LSU Foundation won’t reveal consulting contract details

Advocate staff file photo by BILL FEIG -- The LSU Parade Ground is at the center of the LSU Baton Rouge campus, shown here in 2010.
Advocate staff file photo by BILL FEIG -- The LSU Parade Ground is at the center of the LSU Baton Rouge campus, shown here in 2010.

Some of the key players involved in planning a dramatic, top-to-bottom reorganization of LSU’s structure are being paid with private funds and, therefore, aren’t subject to public records laws.

The LSU Board of Supervisors, since mid-summer, has partnered with three different consulting firms to help map out a campus consolidation plan and the selection of a new leader. The entire effort is being called LSU2015.

Two of those consultants working with the LSU board have payment plans in place with the private LSU Foundation. A third consulting firm is, so far, working for free with the expectation that a contract with the foundation will be finalized before too long.

The nonprofit and tax-exempt LSU Foundation was created in 1960 out of a collection of business and community leaders looking to support the university.

What was a $66,000 enterprise in 1963 now takes in about $30 million per year and has a $330 million endowment dedicated to various LSU causes.

Both foundation President Lee Griffin and Corporate Secretary William Sylvia Jr. are members of the university’s Transition Advisory Team.

The 10-person team working to guide the reorganization has held several public meetings since the beginning of the year.

But Sara Crow, the foundation’s communications director, said the organization intends to keep private some of the contractual details surrounding arrangements with consultants.

Crow, however, did say that the foundation is paying Dallas-based R. William Funk & Associates a $120,000 fixed fee along with some “documented out-of-pocket” expenses for the firm’s help in recruiting a new president to run a revamped LSU.

Releasing those details, Crow said, is “an atypical business practice” of a private foundation, “but in this case we understand why there is interest in this process.”

Crow, on Wednesday, declined to say how much money the LSU Foundation paid the Washington, D.C.-based Association of Governing Boards, whose October report kicked off the current reorganization planning.

The AGB report suggested that LSU would become more efficient by moving away from its model of separate autonomous campuses in favor of a consolidated system organized under the flagship campus in Baton Rouge.

The LSU System is made up of the main campus in Baton Rouge; the law school; agricultural center; academic campuses in Alexandria, Eunice and Shreveport; LSU Health Sciences Centers in New Orleans and Shreveport; 10 public hospitals; and related clinics across the state.

Crow would not disclose whether a single donor or a group dedicated money to pay one or both of the consulting firms.

“I can’t talk about specifics of the donors,” she said.

Christel Slaughter, of Baton Rouge-based SSA Consultants, has been the public face of LSU’s restructuring efforts in recent weeks.

She has organized and moderated the most recent Transition Advisory Team meetings.

On Wednesday, Slaughter said her company has been working without a contract.

“We are going to have a contract,” she said. “We’re going to be hired officially.

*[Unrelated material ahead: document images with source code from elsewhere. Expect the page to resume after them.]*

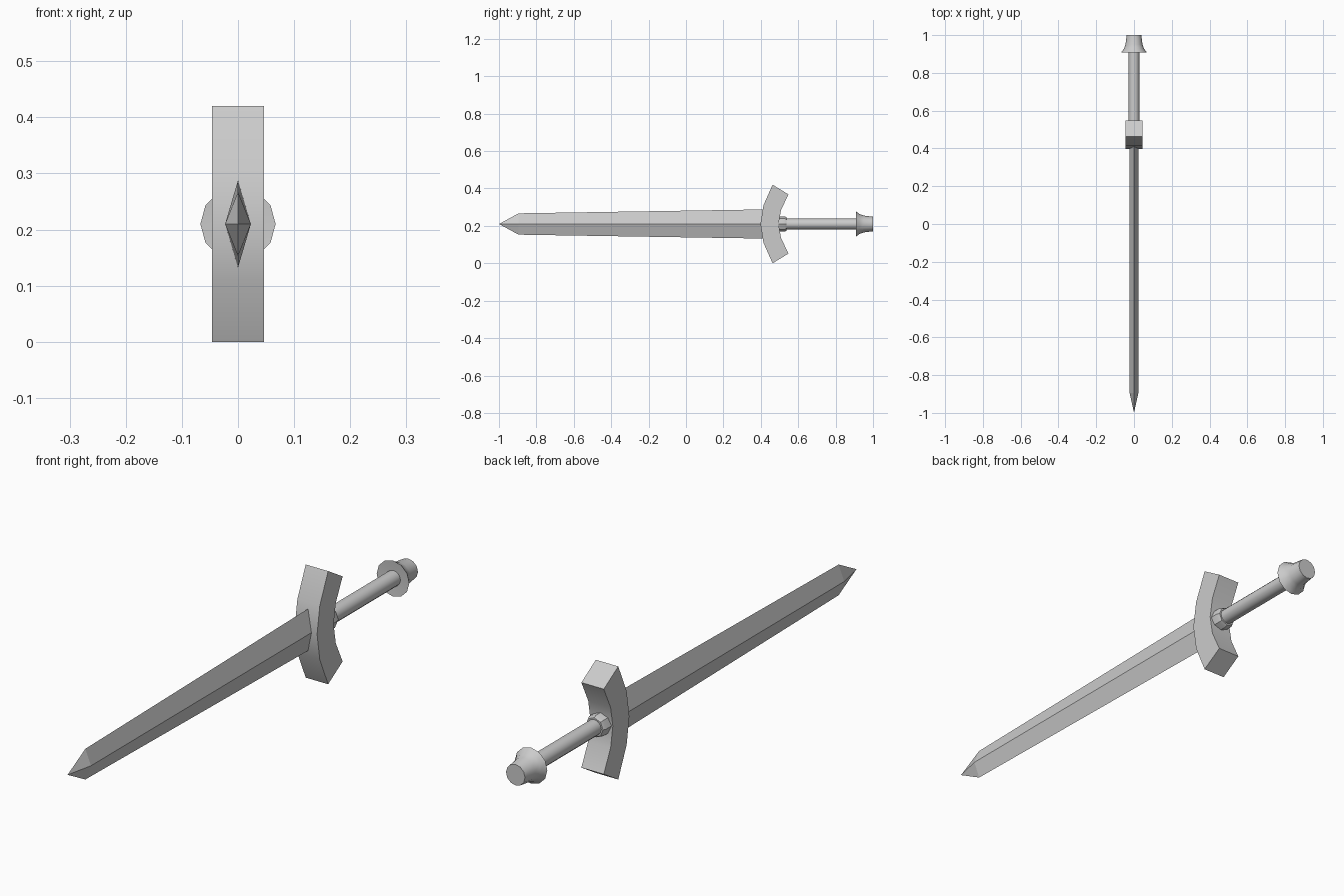
import bpy, bmesh, math

if "Cube" in bpy.data.objects:
    bpy.data.objects.remove(bpy.data.objects["Cube"])

CZ = 0.21  # height of the sword's long axis


def finish(name, bm, smooth=None):
    bmesh.ops.recalc_face_normals(bm, faces=bm.faces)
    me = bpy.data.meshes.new(name)
    bm.to_mesh(me)
    bm.free()
    ob = bpy.data.objects.new(name, me)
    bpy.context.collection.objects.link(ob)
    if smooth:
        bpy.ops.object.select_all(action='DESELECT')
        ob.select_set(True)
        bpy.context.view_layer.objects.active = ob
        bpy.ops.object.shade_smooth_by_angle(angle=math.radians(smooth))
    return ob


def loft(name, rings, smooth=None):
    """Skin a list of equal-length rings and cap both ends."""
    bm = bmesh.new()
    vs = [[bm.verts.new(p) for p in r] for r in rings]
    n = len(rings[0])
    for a, b in zip(vs, vs[1:]):
        for i in range(n):
            j = (i + 1) % n
            bm.faces.new((a[i], a[j], b[j], b[i]))
    bm.faces.new(vs[0])
    bm.faces.new(vs[-1])
    bmesh.ops.remove_doubles(bm, verts=bm.verts, dist=1e-5)
    return finish(name, bm, smooth)


def lathe(name, profile, sides):
    """Turn (y, radius) pairs about the long axis."""
    ang = [2 * math.pi * i / sides for i in range(sides)]
    return loft(name, [[(r * math.cos(a), y, CZ + r * math.sin(a)) for a in ang]
                       for y, r in profile], 40)


def diamond(y, w, h):
    return [(w, y, CZ), (0, y, CZ + h), (-w, y, CZ), (0, y, CZ - h)]


# blade: diamond section, tapering to a point
bm = bmesh.new()
base, neck = [[bm.verts.new(p) for p in diamond(*d)]
              for d in ((0.42, 0.023, 0.078), (-0.895, 0.023, 0.057))]
tip = bm.verts.new((0, -1, CZ))
for i in range(4):
    j = (i + 1) % 4
    bm.faces.new((base[i], base[j], neck[j], neck[i]))
    bm.faces.new((neck[i], neck[j], tip))
bm.faces.new(base)
finish("blade", bm)

# guard: swept-back bar, (front y, front dz, back y, back dz) from centre to end
half = [(0.398, 0, 0.495, 0), (0.414, 0.1, 0.508, 0.075), (0.463, 0.21, 0.548, 0.158)]
stations = [(f, -a, b, -c) for f, a, b, c in half[:0:-1]] + half
W = 0.046
loft("guard", [[(-W, f, CZ + a), (W, f, CZ + a), (W, b, CZ + c), (-W, b, CZ + c)]
               for f, a, b, c in stations], 30)

# collar between guard and grip
lathe("collar", [(0.48, 0.041), (0.527, 0.041), (0.538, 0.036)], 8)

# grip
lathe("grip", [(0.48, 0.029), (0.93, 0.029)], 12)

# pommel: flared rim narrowing to a flat end
lathe("pommel", [(0.912, 0.028), (0.909, 0.067), (0.928, 0.053),
                 (0.95, 0.045), (1.0, 0.039)], 12)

I understand it’s going to be with the foundation.

Slaughter said her firm “donated time” to the LSU Foundation several months ago while the group was working on a strategic plan.

This time around, Slaughter said the LSU2015 effort “was too important” to wait for a contract.

“We wanted to get started. We love the university. We love this state,” she said.

Slaughter said she can’t presently estimate a possible fee her firm will charge until LSU or the LSU Foundation explicitly defines SSA’s role in the process.